and outpunching the one-paced Mexican, but there was a hard exchange late in the round and, as the two tore into each other again, it finally looked as if a fight had broken out.
Mayweather, however, went back to his sniping and bouncing. The slick Vargas occasionally caught him, but there was no question who was winning.
By the ninth, as Mayweather did a lot of prancing, boos were beginning to roll down.
Vargas, 40-7-1 (28), wasn’t connecting cleanly, but scored with crisp double left hooks downstairs before “Pretty Boy”, overrated on this display, shot back.
As shrieks broke out, there was some hard, bristling action back and forth, then Mayweather bundled “Goyo” into a corner to open up with both hands.
Mayweather again lost his concentration and began bantering with ringside commentators when he should have been tending to the task at hand.
Vargas crowded him in the 10th, but Mayweather wouldn’t stand still. Finally, with about a minute gone, Floyd hooked, jabbed and uppercutted, but again, it was amateurish. Thirty seconds later, by the ropes, some lusty left hooks knocked the spray off Mayweather’s face. Vargas was coming on and had one of his best rounds, but Mayweather returned to yammering to TV, when a good slap in the face might have woken him up.
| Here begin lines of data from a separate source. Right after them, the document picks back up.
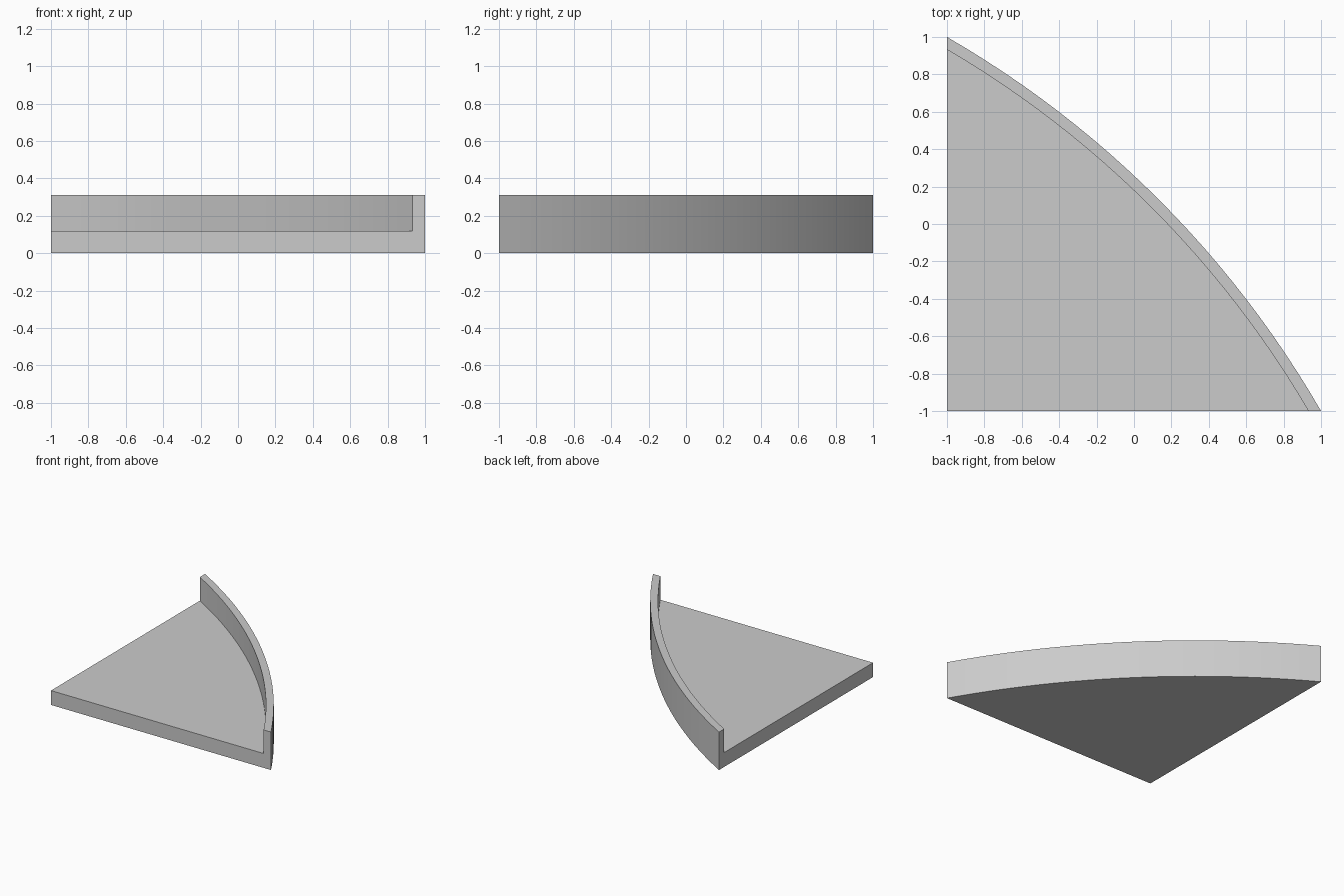
import bpy, bmesh, math

cube = bpy.data.objects.get("Cube")
if cube:
    bpy.data.objects.remove(cube, do_unlink=True)

FLOOR, TOP, STEPS = 0.118, 0.312, 24
OUTER = 2 / math.sqrt(2) / math.sin(math.radians(15))   # 30 degree arc across the diagonal
CENTRE = 1 - OUTER * math.cos(math.radians(30))
INNER = OUTER - 0.058


def arc(radius):
    """Points from the front right end to the back left end, trimmed at the square edges."""
    end = math.acos((-1 - CENTRE) / radius)
    start = math.pi / 2 - end
    angles = [start + (end - start) * i / STEPS for i in range(STEPS + 1)]
    return [(CENTRE + radius * math.cos(a), CENTRE + radius * math.sin(a)) for a in angles]


def ring(bm, points, z):
    return [bm.verts.new((x, y, z)) for x, y in points]


def strip(bm, a, b):
    for i in range(STEPS):
        bm.faces.new((a[i], a[i + 1], b[i + 1], b[i]))


# Corner platform with a raised curved kerb, as one solid
bm = bmesh.new()
outer_low, outer_top = ring(bm, arc(OUTER), 0), ring(bm, arc(OUTER), TOP)
inner_low, inner_top = ring(bm, arc(INNER), FLOOR), ring(bm, arc(INNER), TOP)
corner_low, corner_top = ring(bm, [(-1, -1)], 0) + ring(bm, [(-1, -1)], FLOOR)

bm.faces.new([corner_low] + outer_low)     # underside
bm.faces.new([corner_top] + inner_low)     # floor
strip(bm, outer_low, outer_top)            # outside of kerb
strip(bm, outer_top, inner_top)            # top of kerb
strip(bm, inner_top, inner_low)            # inside of kerb
for i in (0, -1):                          # straight front and side ends
    bm.faces.new((corner_low, outer_low[i], outer_top[i],
                  inner_top[i], inner_low[i], corner_top))
bmesh.ops.recalc_face_normals(bm, faces=bm.faces)

mesh = bpy.data.meshes.new("curved_platform")
bm.to_mesh(mesh)
bm.free()
platform = bpy.data.objects.new("curved_platform", mesh)
bpy.context.collection.objects.link(platform)

# Plain grey finish
grey = bpy.data.materials.new("light_grey")
grey.use_nodes = True
colour = (0.6, 0.6, 0.6, 1)
grey.diffuse_color = colour
grey.node_tree.nodes["Principled BSDF"].inputs["Base Color"].default_value = colour
mesh.materials.append(grey)

bpy.context.view_layer.objects.active = platform
platform.select_set(True)
bpy.ops.object.shade_smooth_by_angle(angle=math.radians(30))
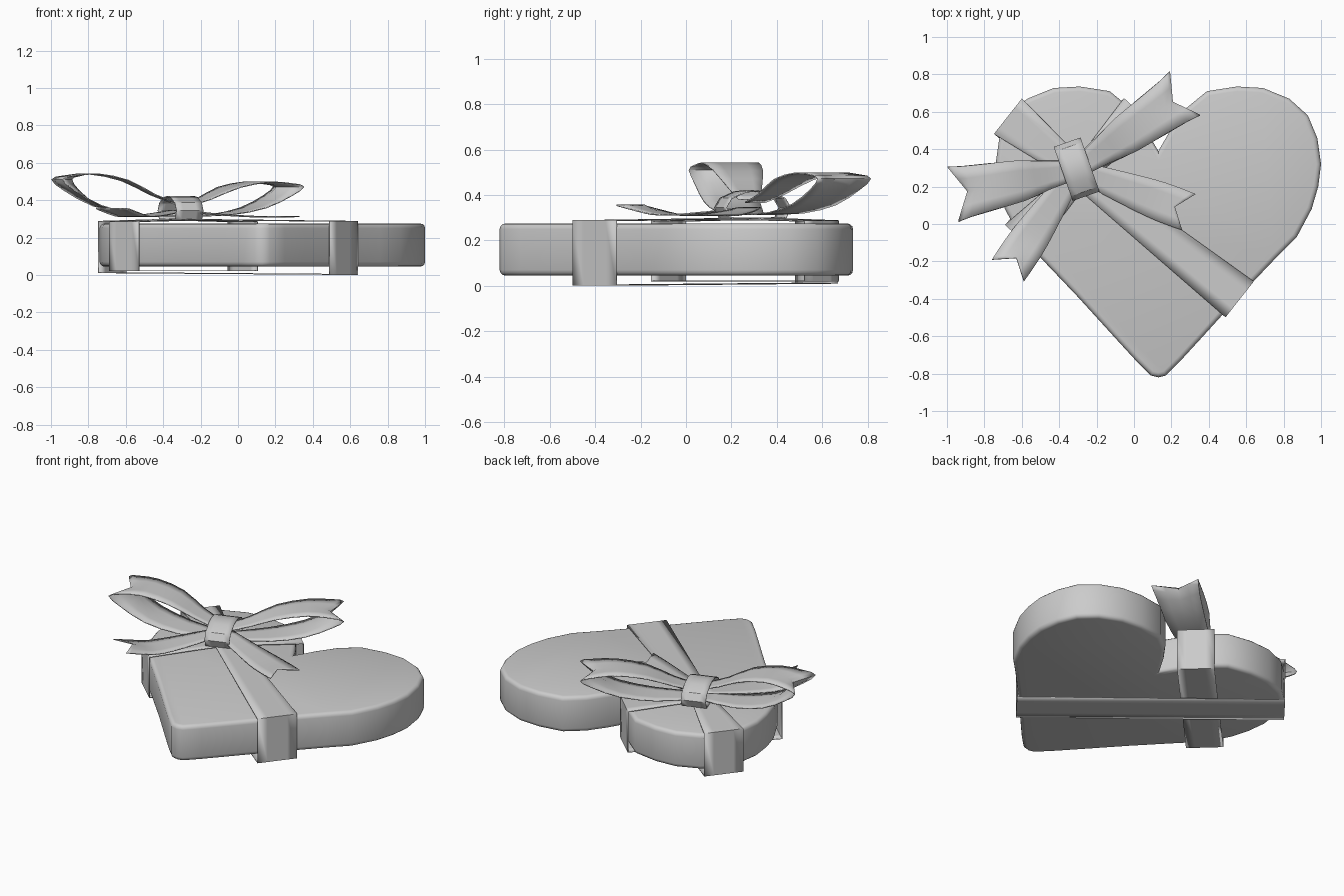
import bpy, bmesh
from mathutils import Vector

if "Cube" in bpy.data.objects:
    bpy.data.objects.remove(bpy.data.objects["Cube"])


def finish(name, bm, angle=0.6):
    bmesh.ops.recalc_face_normals(bm, faces=bm.faces)
    me = bpy.data.meshes.new(name)
    bm.to_mesh(me)
    bm.free()
    ob = bpy.data.objects.new(name, me)
    bpy.context.collection.objects.link(ob)
    bpy.ops.object.select_all(action='DESELECT')
    ob.select_set(True)
    bpy.context.view_layer.objects.active = ob
    bpy.ops.object.shade_smooth_by_angle(angle=angle)
    return ob


def spline(pts, n):
    """Catmull-Rom through section tuples, n steps per span."""
    if n < 2:
        return [Vector(p) for p in pts]
    v = [Vector(p) for p in pts]
    v = [v[0]] + v + [v[-1]]
    out = []
    for i in range(1, len(v) - 2):
        a, b, c, d = v[i - 1:i + 3]
        for k in range(n):
            t = k / n
            out.append(0.5 * (2 * b + (c - a) * t + (2 * a - 5 * b + 4 * c - d) * t * t
                              + (3 * b - a - 3 * c + d) * t ** 3))
    return out + [v[-2]]


def ribbon(name, origin, direction, sections, closed=False, steps=1):
    """Strip swept along a direction; section = (distance, z, half width, middle inset)."""
    d = Vector(direction).normalized()
    p = Vector((-d.y, d.x))
    o = Vector(origin)
    bm = bmesh.new()
    rows = []
    for u, z, w, inset in spline(sections, steps):
        row = []
        for s in (-1, -0.5, 0, 0.5, 1):
            q = o + d * (u - inset * (1 - abs(s))) + p * (s * w)
            row.append(bm.verts.new((q.x, q.y, z)))
        rows.append(row)
    pairs = list(zip(rows, rows[1:])) + ([(rows[-1], rows[0])] if closed else [])
    for a, b in pairs:
        for i in range(4):
            bm.faces.new((a[i], a[i + 1], b[i + 1], b[i]))
    ob = finish(name, bm)
    m = ob.modifiers.new("thickness", 'SOLIDIFY')
    m.thickness = 0.006
    m.offset = 0
    return ob


# heart-shaped box: half outline mirrored about x = 0.13, extruded, rims rounded
CX = 0.13
half = [(0.17, -0.81), (0.25, -0.73), (0.36, -0.61), (0.56, -0.39), (0.76, -0.18),
        (0.87, -0.07), (0.95, 0.08), (0.985, 0.2), (1.0, 0.32), (0.98, 0.46),
        (0.93, 0.58), (0.83, 0.67), (0.69, 0.727), (0.55, 0.735), (0.39, 0.71),
        (0.28, 0.62), (0.2, 0.51)]
outline = [(CX, -0.82)] + half + [(CX, 0.39)] + [(2 * CX - x, y) for x, y in reversed(half)]
bm = bmesh.new()
base = bm.faces.new([bm.verts.new((x, y, 0.045)) for x, y in outline])
ext = bmesh.ops.extrude_face_region(bm, geom=[base], use_keep_orig=True)
bmesh.ops.translate(bm, vec=(0, 0, 0.23),
                    verts=[g for g in ext['geom'] if isinstance(g, bmesh.types.BMVert)])
rims = [e for e in bm.edges if abs(e.verts[0].co.z - e.verts[1].co.z) < 1e-4]
bmesh.ops.bevel(bm, geom=rims, offset=0.025, segments=3, profile=0.5, affect='EDGES')
finish("heart_box", bm, 0.7)

# bands wrapped round the box, gathered under the knot
ribbon("long_band", (-0.3, 0.28), (1.235, -0.975),
       [(-0.475, 0.287, 0.12, 0), (-0.1, 0.296, 0.075, 0), (0.1, 0.296, 0.075, 0),
        (1.1, 0.287, 0.122, 0), (1.1, 0.003, 0.122, 0), (-0.475, 0.012, 0.12, 0)], closed=True)
ribbon("short_band", (-0.3, 0.25), (0.63, 0.67),
       [(-0.45, 0.285, 0.11, 0), (-0.08, 0.292, 0.07, 0), (0.1, 0.292, 0.07, 0),
        (0.475, 0.285, 0.11, 0), (0.475, 0.022, 0.11, 0), (-0.45, 0.022, 0.11, 0)], closed=True)

# bow loops with creased, concave ends
KNOT = (-0.31, 0.29)
loop = [(0.02, 0.38, 0.055, 0), (0.15, 0.43, 0.075, 0), (0.3, 0.505, 0.11, 0),
        (0.47, 0.54, 0.125, 0.01), (0.6, 0.53, 0.138, 0.05)]
tip = (0.67, 0.51, 0.15, 0.08)
under = [(0.6, 0.45, 0.138, 0.05), (0.45, 0.37, 0.125, 0.01), (0.25, 0.325, 0.1, 0),
         (0.02, 0.315, 0.055, 0)]


def bow_loop(name, direction, length, height, width):
    secs = [(u * length, 0.31 + (z - 0.31) * height, w * width, i) for u, z, w, i in
            loop + [tip] + under]
    ribbon(name, KNOT, direction, secs, steps=2)


bow_loop("left_loop", (-0.655, -0.13), 1.0, 1.0, 1.0)
bow_loop("right_loop", (0.585, 0.41), 1.06, 0.81, 0.95)

# notched tails
for name, direction, length, end_z in (("left_tail", (-0.365, -0.54), 0.65, 0.355),
                                       ("right_tail", (0.6, -0.225), 0.645, 0.312)):
    ribbon(name, KNOT, direction,
           [(0.02, 0.345, 0.05, 0), (0.2 * length / 0.65, 0.325, 0.075, 0),
            (0.42, 0.312, 0.1, 0), (length - 0.1, (0.31 + end_z) / 2, 0.105, 0.03),
            (length, end_z, 0.103, 0.08)], steps=3)

# knot wrapped round the middle of the bow
ribbon("knot", (-0.307, 0.293), (0.33, -0.94),
       [(v, z, 0.076, 0) for v, z in
        ((-0.13, 0.3), (-0.15, 0.345), (-0.125, 0.385), (-0.06, 0.413), (0, 0.42),
         (0.06, 0.413), (0.125, 0.385), (0.15, 0.345), (0.13, 0.3), (0, 0.297))], closed=True)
In the 11th, Floyd, 23-0 (17), continued his fast, faint-hearted attack, but by now everybody knew what he was going to do.
Despite his undoubted handspeed, all Mayweather could do was limited things. He jabbed one at a time, seldom punched downstairs and repeatedly ran in chin-high to swipe and flail instead of flurrying correctly.
A slapping two-fisted combination was too quick for Vargas, but four years after the Olympics there’s no way Mayweather is the finished article as a pro.
HBO is supposed to be the “Heart and Soul of Boxing,” but there were loud boos with three minutes to go.
Mayweather tried to put on a show, firing fast left hooks and uppercuts, but as the session wound down, amid more boos, it was questionable whether Mayweather would ever be big box office.
No doubt HBO’s Lou DiBella wishes Mayweather’s contract was in invisible ink.
Ultimately, Mayweather would figure in many of Las Vegas’ most successful boxing events ever.